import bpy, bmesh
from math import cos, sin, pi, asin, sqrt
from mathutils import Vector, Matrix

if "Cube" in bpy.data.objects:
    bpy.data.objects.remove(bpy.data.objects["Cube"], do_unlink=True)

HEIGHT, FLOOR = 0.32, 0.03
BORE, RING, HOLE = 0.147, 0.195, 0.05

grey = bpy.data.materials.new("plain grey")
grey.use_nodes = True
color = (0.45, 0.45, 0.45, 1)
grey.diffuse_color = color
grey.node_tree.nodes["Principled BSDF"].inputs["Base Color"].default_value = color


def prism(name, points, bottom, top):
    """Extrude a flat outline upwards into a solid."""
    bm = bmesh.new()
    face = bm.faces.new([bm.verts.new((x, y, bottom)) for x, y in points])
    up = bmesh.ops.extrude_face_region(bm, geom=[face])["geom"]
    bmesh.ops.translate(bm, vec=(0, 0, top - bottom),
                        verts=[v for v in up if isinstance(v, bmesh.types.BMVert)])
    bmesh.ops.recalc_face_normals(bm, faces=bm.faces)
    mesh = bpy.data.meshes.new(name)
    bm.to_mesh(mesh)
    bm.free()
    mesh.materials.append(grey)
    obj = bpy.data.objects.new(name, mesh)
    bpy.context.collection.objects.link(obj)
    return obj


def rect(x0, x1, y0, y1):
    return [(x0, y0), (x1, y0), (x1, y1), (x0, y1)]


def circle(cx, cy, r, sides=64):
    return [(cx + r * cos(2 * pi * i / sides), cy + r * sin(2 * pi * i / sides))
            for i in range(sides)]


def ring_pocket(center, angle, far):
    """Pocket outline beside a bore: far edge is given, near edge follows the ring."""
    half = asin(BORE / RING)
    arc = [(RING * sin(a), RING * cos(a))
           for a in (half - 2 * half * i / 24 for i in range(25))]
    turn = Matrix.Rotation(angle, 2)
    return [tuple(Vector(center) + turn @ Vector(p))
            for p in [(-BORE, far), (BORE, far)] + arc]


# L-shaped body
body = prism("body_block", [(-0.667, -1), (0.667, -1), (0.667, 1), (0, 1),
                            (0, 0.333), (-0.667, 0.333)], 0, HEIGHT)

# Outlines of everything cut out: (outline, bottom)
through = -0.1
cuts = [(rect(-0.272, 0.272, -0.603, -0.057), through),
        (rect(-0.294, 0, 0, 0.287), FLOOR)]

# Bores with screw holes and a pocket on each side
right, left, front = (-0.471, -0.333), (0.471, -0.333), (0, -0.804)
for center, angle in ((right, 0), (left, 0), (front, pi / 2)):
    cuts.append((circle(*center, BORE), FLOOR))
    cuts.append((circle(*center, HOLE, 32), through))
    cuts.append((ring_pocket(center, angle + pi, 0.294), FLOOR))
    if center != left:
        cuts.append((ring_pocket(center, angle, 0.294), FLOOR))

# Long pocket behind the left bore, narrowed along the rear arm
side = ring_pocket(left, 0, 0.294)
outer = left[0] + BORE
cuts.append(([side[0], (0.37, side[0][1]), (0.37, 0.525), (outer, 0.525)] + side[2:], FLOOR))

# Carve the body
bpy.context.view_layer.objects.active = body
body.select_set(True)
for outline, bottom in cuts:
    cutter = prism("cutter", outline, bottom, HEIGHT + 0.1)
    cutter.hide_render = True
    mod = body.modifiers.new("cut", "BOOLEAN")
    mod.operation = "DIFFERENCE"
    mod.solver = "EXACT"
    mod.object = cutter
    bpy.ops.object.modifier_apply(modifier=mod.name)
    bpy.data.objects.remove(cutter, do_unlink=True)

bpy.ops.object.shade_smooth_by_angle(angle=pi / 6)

* * *

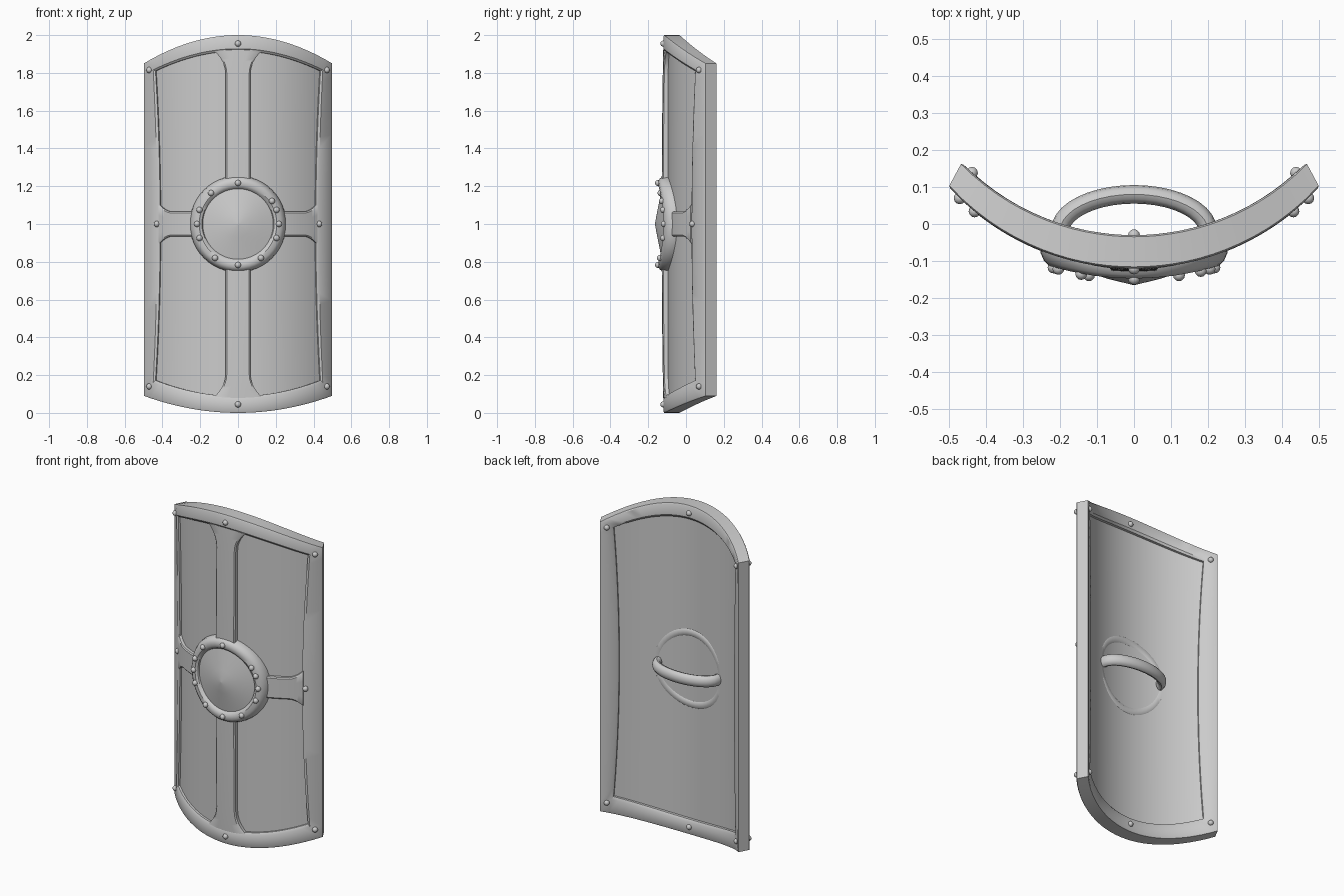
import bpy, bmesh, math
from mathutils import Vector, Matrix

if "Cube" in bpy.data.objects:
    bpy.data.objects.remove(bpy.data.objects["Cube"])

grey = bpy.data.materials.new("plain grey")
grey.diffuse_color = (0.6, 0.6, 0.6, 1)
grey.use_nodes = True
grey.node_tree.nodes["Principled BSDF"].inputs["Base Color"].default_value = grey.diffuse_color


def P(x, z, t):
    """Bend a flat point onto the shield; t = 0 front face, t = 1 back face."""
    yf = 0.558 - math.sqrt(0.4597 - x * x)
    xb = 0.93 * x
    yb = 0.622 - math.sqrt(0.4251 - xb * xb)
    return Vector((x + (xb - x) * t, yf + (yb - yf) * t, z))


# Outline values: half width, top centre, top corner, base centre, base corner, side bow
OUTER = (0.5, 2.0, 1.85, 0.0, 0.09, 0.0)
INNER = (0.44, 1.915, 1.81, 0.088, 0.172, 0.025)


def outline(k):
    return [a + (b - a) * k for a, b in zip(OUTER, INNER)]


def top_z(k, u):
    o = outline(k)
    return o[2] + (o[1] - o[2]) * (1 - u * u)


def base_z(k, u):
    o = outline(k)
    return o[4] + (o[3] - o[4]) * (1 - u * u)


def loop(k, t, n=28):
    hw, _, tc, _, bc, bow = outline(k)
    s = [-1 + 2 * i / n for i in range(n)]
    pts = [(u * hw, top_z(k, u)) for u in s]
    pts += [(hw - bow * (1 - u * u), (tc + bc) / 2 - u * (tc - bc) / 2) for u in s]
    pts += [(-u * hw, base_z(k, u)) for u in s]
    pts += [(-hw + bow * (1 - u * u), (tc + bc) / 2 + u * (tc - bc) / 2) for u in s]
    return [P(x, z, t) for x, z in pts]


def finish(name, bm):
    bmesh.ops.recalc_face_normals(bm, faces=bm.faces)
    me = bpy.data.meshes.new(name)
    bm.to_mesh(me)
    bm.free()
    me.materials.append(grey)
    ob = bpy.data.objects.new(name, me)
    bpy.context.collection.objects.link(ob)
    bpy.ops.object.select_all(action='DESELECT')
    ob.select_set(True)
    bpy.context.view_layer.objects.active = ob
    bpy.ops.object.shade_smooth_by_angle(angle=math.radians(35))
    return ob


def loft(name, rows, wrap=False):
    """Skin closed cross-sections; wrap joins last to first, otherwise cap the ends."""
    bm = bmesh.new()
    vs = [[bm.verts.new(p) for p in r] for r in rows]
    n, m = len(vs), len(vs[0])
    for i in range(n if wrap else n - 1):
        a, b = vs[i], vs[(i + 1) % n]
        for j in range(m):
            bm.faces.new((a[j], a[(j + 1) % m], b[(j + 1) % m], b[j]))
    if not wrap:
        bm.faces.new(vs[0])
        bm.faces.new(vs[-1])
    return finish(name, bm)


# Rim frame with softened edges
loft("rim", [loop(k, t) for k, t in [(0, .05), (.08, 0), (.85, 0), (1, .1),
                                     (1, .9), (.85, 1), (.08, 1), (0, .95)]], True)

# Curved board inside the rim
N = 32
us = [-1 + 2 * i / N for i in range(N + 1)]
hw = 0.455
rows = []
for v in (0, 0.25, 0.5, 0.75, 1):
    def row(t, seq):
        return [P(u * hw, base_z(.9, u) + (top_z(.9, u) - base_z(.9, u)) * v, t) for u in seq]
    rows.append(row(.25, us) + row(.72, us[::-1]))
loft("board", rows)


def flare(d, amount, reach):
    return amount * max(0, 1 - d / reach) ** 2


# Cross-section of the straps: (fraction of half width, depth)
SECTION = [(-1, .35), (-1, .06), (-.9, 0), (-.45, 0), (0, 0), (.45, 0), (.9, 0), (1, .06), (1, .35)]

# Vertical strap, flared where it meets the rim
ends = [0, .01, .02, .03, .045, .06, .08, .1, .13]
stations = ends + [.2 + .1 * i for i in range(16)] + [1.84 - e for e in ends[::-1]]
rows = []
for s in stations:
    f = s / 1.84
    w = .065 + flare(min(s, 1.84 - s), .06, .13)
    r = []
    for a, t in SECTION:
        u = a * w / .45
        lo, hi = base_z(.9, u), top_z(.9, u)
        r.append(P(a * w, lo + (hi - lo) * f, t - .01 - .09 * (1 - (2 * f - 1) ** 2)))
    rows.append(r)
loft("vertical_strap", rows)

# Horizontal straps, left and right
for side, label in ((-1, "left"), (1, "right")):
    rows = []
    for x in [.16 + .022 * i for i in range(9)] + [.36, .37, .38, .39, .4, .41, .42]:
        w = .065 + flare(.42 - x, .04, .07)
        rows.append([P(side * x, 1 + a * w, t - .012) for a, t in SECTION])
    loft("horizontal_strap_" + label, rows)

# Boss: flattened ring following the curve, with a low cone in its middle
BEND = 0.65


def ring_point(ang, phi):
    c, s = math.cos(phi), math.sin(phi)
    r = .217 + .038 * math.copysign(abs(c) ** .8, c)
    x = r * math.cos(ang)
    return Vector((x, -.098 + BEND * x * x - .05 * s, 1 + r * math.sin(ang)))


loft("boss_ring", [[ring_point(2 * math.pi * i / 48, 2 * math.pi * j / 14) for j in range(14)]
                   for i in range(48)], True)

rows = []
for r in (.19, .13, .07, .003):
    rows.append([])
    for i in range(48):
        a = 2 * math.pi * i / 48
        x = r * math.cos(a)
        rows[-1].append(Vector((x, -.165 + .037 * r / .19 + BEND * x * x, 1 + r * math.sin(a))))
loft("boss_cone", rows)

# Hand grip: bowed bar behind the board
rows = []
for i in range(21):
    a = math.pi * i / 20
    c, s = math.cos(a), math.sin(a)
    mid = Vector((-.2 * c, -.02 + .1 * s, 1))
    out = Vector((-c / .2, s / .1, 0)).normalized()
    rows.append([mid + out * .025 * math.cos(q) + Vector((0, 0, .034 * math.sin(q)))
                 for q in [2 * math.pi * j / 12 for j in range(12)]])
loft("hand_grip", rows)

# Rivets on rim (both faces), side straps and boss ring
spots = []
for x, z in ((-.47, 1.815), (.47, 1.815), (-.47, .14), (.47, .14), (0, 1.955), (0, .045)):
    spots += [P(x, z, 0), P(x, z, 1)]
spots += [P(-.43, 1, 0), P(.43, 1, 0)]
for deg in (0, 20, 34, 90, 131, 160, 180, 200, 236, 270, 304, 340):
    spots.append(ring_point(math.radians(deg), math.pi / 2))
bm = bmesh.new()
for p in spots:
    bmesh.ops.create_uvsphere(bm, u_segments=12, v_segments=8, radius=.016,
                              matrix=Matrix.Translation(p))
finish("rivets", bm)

--

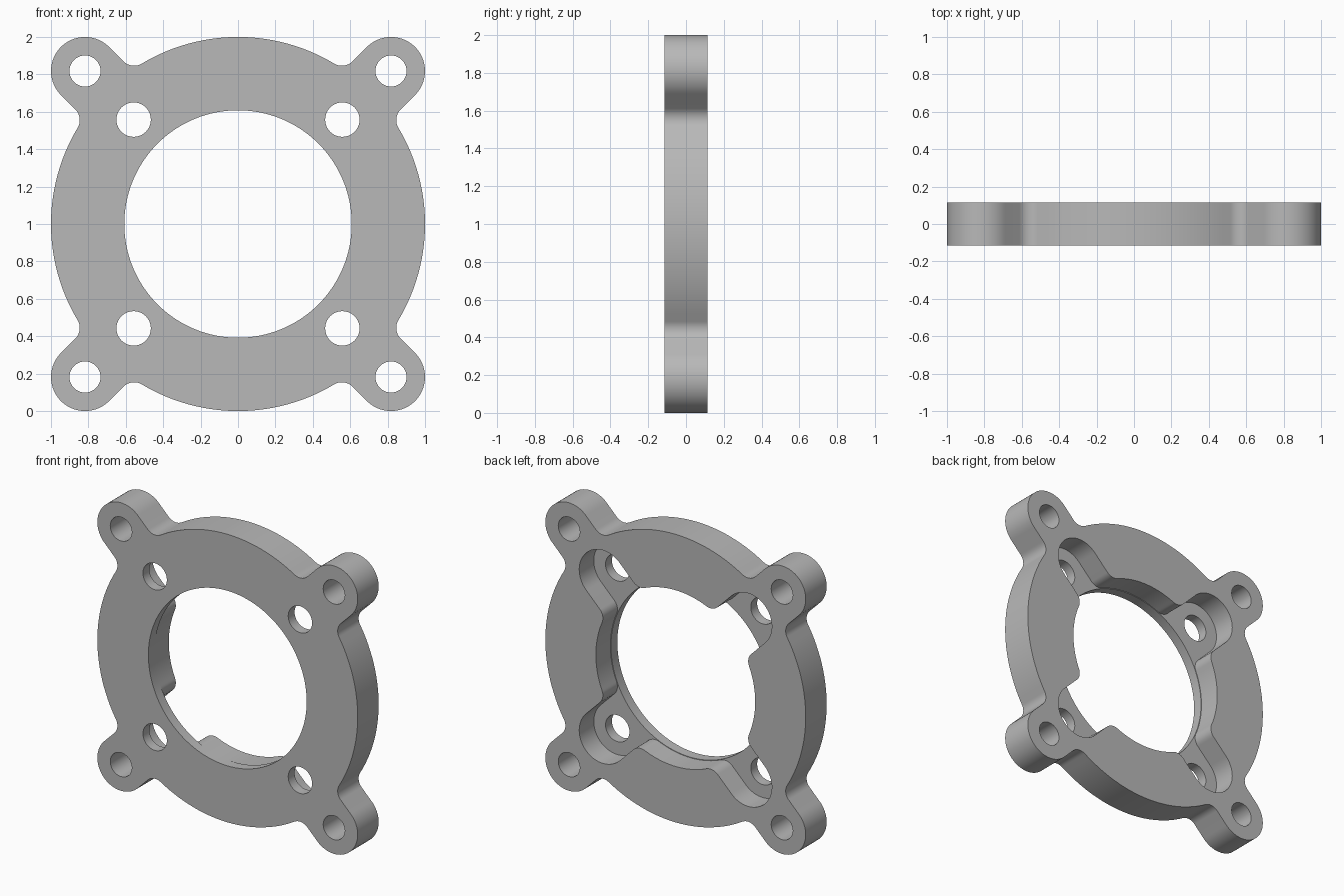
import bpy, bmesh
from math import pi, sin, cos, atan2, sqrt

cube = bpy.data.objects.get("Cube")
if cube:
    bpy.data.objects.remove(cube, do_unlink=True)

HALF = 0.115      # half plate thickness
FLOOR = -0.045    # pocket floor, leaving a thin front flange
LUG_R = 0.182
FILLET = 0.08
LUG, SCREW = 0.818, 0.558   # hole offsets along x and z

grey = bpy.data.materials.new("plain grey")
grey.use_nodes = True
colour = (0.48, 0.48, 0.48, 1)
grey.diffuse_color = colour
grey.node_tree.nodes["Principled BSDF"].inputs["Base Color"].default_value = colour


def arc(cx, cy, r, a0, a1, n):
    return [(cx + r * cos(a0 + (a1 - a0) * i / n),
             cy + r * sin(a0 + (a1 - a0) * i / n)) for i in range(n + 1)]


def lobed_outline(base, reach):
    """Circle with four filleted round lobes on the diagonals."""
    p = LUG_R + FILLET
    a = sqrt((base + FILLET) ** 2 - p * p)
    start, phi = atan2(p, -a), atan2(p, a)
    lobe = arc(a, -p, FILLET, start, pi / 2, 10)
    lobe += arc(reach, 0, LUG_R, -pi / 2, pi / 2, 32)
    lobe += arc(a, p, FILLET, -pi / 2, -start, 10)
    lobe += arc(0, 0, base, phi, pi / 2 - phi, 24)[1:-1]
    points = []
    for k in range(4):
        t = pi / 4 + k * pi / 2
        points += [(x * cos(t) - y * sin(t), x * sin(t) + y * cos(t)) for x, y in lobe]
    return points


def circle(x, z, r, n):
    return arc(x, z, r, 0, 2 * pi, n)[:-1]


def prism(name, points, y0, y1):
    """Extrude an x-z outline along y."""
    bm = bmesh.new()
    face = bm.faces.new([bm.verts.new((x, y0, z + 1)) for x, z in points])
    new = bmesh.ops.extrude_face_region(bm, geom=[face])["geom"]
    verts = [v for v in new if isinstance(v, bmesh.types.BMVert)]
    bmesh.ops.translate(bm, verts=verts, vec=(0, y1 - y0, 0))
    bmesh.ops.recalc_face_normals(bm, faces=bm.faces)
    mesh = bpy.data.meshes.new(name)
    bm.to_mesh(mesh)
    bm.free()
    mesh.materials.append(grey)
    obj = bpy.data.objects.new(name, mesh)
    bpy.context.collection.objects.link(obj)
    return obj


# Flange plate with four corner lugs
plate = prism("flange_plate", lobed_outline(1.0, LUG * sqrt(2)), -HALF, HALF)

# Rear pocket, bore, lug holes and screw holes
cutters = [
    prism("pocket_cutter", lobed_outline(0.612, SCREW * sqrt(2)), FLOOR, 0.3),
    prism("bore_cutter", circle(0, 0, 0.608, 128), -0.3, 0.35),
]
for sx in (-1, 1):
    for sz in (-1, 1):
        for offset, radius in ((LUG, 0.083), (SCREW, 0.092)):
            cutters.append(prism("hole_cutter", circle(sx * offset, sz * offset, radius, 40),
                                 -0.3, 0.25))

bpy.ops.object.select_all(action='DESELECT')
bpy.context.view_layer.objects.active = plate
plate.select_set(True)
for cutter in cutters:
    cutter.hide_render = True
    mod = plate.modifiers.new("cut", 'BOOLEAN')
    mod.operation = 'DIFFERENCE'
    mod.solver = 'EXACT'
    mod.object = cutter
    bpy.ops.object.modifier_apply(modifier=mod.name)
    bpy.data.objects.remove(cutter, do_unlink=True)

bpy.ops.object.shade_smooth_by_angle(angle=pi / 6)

The task -> Looking through the records, copy out every line in which the word "Matrix" is found.

Solution below ->
from mathutils import Vector, Matrix
    turn = Matrix.Rotation(angle, 2)
from mathutils import Vector, Matrix
                              matrix=Matrix.Translation(p))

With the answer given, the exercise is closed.